**INSTRUCTIONS TO FOLLOW**
Show every line from the entries that follow which holds the word "data".
::: ENTRIES SUPPLIED
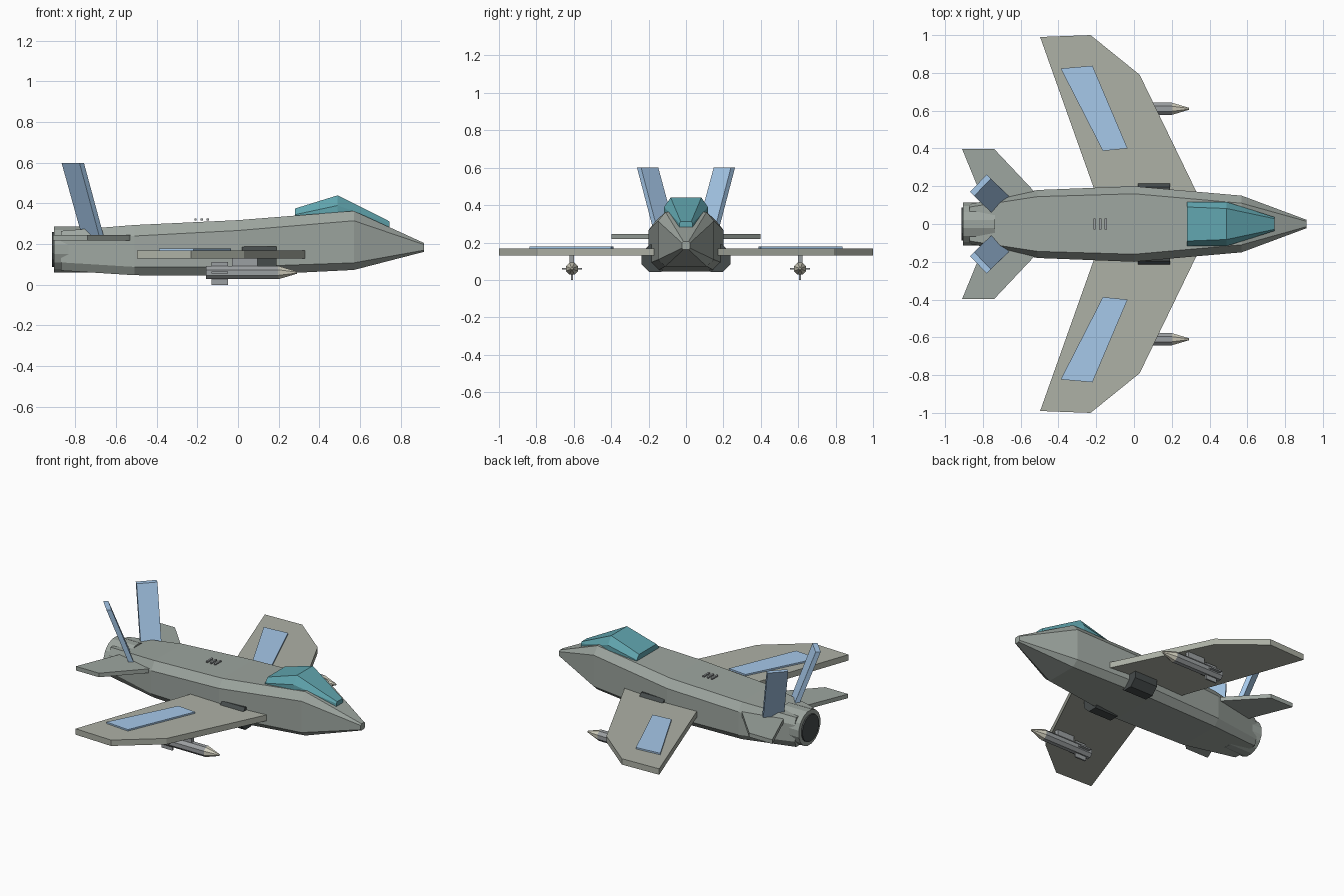
import bpy, bmesh, math
from mathutils import Vector

if "Cube" in bpy.data.objects:
    bpy.data.objects.remove(bpy.data.objects["Cube"])


def material(name, rgb):
    m = bpy.data.materials.new(name)
    m.diffuse_color = (*rgb, 1)
    m.use_nodes = True
    m.node_tree.nodes["Principled BSDF"].inputs["Base Color"].default_value = m.diffuse_color
    return m


HULL = material("hull_green", (0.34, 0.38, 0.35))
WING = material("wing_olive", (0.42, 0.44, 0.38))
TEAL = material("glass_teal", (0.12, 0.38, 0.43))
BLUE = material("panel_blue", (0.38, 0.58, 0.82))
DARK = material("dark", (0.06, 0.07, 0.07))
STEEL = material("steel", (0.33, 0.35, 0.36))
CREAM = material("tip_cream", (0.65, 0.63, 0.52))


def finish(name, bm, mat, mirror=False):
    bmesh.ops.recalc_face_normals(bm, faces=bm.faces)
    me = bpy.data.meshes.new(name)
    bm.to_mesh(me)
    bm.free()
    me.materials.append(mat)
    ob = bpy.data.objects.new(name, me)
    bpy.context.collection.objects.link(ob)
    if mirror:
        mod = ob.modifiers.new("mirror", 'MIRROR')
        mod.use_axis = (False, True, False)
        mod.use_clip = False
        mod.use_mirror_merge = False
    return ob


def loft(name, rings, mat, mirror=False):
    """Skin a list of closed rings and cap both ends."""
    bm = bmesh.new()
    vr = [[bm.verts.new(p) for p in ring] for ring in rings]
    n = len(vr[0])
    for a, b in zip(vr, vr[1:]):
        for i in range(n):
            j = (i + 1) % n
            bm.faces.new((a[i], a[j], b[j], b[i]))
    bm.faces.new(vr[0])
    bm.faces.new(vr[-1])
    return finish(name, bm, mat, mirror)


def plate(name, outline, z0, z1, mat):
    """Flat plate from an xy outline, mirrored to both sides."""
    return loft(name, [[(x, y, z) for x, y in outline] for z in (z0, z1)], mat, True)


def lathe(name, profile, y, z, sides, mat, mirror=False):
    """Turned body along x from (x, radius) pairs."""
    rings = []
    for x, r in profile:
        ang = [2 * math.pi * (i + 0.5) / sides for i in range(sides)]
        rings.append([(x, y + r * math.cos(a), z + r * math.sin(a)) for a in ang])
    return loft(name, rings, mat, mirror)


def box(name, lo, hi, mat, mirror=False):
    rings = [[(x, lo[1], lo[2]), (x, hi[1], lo[2]), (x, hi[1], hi[2]), (x, lo[1], hi[2])]
             for x in (lo[0], hi[0])]
    return loft(name, rings, mat, mirror)


def sym(x, half):
    """Full ring from its +y half, listed top to bottom."""
    return [(x, y, z) for y, z in half] + [(x, -y, z) for y, z in reversed(half)]


# Fuselage: x, roof half width, side half width, top, shoulder, chine, bottom
stations = [
    (-0.87, 0.09, 0.105, 0.265, 0.22, 0.11, 0.07),
    (-0.51, 0.145, 0.18, 0.294, 0.24, 0.088, 0.047),
    (0.00, 0.16, 0.20, 0.318, 0.267, 0.088, 0.045),
    (0.57, 0.11, 0.15, 0.363, 0.315, 0.108, 0.073),
    (0.914, 0.014, 0.022, 0.206, 0.198, 0.170, 0.162),
]
loft("fuselage", [sym(x, [(a, t), (w, s), (w, c), (a, b)])
                  for x, a, w, t, s, c, b in stations], HULL)

# Faceted canopy
loft("canopy", [
    sym(0.28, [(0.09, 0.375), (0.117, 0.345), (0.117, 0.29)]),
    sym(0.49, [(0.082, 0.44), (0.117, 0.39), (0.117, 0.29)]),
    sym(0.745, [(0.028, 0.312), (0.036, 0.302), (0.036, 0.27)]),
], TEAL)

# Wings with blue top panels
plate("wings", [(0.345, 0.14), (0.03, 0.79), (-0.23, 1.0), (-0.497, 0.99), (-0.195, 0.14)],
      0.13, 0.169, WING)
plate("wing_panels", [(-0.034, 0.40), (-0.22, 0.838), (-0.388, 0.823), (-0.165, 0.387)],
      0.15, 0.179, BLUE)

# Tailplanes
plate("tailplanes", [(-0.45, 0.08), (-0.54, 0.185), (-0.74, 0.397), (-0.91, 0.397), (-0.78, 0.08)],
      0.218, 0.245, HULL)

# Canted tail fins
t = Vector((0.022, -0.022, 0))
low = [Vector((-0.765, 0.07, 0.23)), Vector((-0.68, 0.165, 0.23))]
top = [Vector((-0.868, 0.17, 0.60)), Vector((-0.78, 0.262, 0.60))]
loft("tail_fins", [[e[0], e[1], e[1] + t, e[0] + t] for e in (low, top)], BLUE, True)

# Engine nozzle and its dark opening
lathe("nozzle", [(-0.735, 0.115), (-0.905, 0.115)], 0, 0.173, 16, HULL)
lathe("nozzle_opening", [(-0.89, 0.088), (-0.914, 0.088)], 0, 0.173, 16, DARK)

# Side intakes
lathe("intakes", [(0.02, 0.08), (0.19, 0.08)], 0.165, 0.115, 8, DARK, True)

# Roof vents
for i in range(3):
    x = -0.215 + i * 0.03
    box(f"roof_vent_{i + 1}", (x, -0.03, 0.317), (x + 0.012, 0.03, 0.326), STEEL)

# Missiles under the wings: pylon, body, tip, cross fins
my, mz = 0.61, 0.06
box("pylons", (-0.03, my - 0.012, 0.08), (0.095, my + 0.012, 0.135), STEEL, True)
lathe("missile_bodies", [(-0.157, 0.035), (0.20, 0.035)], my, mz, 8, STEEL, True)
lathe("missile_tips", [(0.20, 0.035), (0.29, 0.006)], my, mz, 8, CREAM, True)
box("missile_fins_upright", (-0.13, my - 0.005, 0.0), (-0.05, my + 0.005, 0.112), STEEL, True)
box("missile_fins_level", (-0.13, my - 0.053, mz - 0.005), (-0.05, my + 0.053, mz + 0.005), STEEL, True)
::::::
**EXERCISE SOLUTION**
if "Cube" in bpy.data.objects:
    bpy.data.objects.remove(bpy.data.objects["Cube"])
    m = bpy.data.materials.new(name)
    me = bpy.data.meshes.new(name)
    ob = bpy.data.objects.new(name, me)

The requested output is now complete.